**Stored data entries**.
# # # #

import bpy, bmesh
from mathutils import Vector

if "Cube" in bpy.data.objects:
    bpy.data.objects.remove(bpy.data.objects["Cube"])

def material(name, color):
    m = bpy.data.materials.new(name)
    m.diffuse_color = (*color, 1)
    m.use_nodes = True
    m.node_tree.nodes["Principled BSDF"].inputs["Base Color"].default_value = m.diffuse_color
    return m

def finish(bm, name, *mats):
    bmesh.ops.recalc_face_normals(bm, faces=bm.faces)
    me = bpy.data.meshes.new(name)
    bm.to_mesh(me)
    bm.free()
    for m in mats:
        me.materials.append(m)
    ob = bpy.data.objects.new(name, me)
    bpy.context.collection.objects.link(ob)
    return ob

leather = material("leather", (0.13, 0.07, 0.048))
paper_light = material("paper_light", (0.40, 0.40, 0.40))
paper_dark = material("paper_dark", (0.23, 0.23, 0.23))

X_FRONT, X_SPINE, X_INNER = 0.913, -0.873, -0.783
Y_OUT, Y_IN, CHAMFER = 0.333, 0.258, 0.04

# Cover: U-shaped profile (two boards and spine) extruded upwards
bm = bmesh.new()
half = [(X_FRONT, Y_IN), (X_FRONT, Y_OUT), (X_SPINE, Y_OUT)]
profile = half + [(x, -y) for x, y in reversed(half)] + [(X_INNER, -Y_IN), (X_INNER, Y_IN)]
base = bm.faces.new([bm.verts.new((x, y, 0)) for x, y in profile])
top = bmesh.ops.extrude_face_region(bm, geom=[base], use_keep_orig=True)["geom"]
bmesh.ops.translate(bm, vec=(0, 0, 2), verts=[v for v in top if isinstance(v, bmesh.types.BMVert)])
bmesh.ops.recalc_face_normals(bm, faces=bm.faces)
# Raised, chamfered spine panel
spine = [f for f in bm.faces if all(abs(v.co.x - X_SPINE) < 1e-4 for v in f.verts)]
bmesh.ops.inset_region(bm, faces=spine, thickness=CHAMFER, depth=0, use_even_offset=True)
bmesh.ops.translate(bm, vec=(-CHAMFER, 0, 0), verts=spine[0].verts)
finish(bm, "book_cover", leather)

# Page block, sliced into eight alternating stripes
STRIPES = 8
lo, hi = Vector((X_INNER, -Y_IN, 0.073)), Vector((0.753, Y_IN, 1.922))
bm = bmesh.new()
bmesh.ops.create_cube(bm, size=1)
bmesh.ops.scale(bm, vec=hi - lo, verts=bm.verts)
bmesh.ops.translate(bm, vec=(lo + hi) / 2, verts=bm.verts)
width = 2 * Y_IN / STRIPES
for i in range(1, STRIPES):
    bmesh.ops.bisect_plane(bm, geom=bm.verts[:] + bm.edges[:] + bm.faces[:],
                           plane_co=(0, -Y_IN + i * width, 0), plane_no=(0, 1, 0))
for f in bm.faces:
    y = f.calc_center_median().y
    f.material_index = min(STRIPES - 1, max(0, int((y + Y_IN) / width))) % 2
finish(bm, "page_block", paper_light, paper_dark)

# # # #

**Exercise description**. Copy here each line of the preceding records with "faces" in it.

**Answer area**.
    bmesh.ops.recalc_face_normals(bm, faces=bm.faces)
base = bm.faces.new([bm.verts.new((x, y, 0)) for x, y in profile])
bmesh.ops.recalc_face_normals(bm, faces=bm.faces)
spine = [f for f in bm.faces if all(abs(v.co.x - X_SPINE) < 1e-4 for v in f.verts)]
bmesh.ops.inset_region(bm, faces=spine, thickness=CHAMFER, depth=0, use_even_offset=True)
    bmesh.ops.bisect_plane(bm, geom=bm.verts[:] + bm.edges[:] + bm.faces[:],
for f in bm.faces:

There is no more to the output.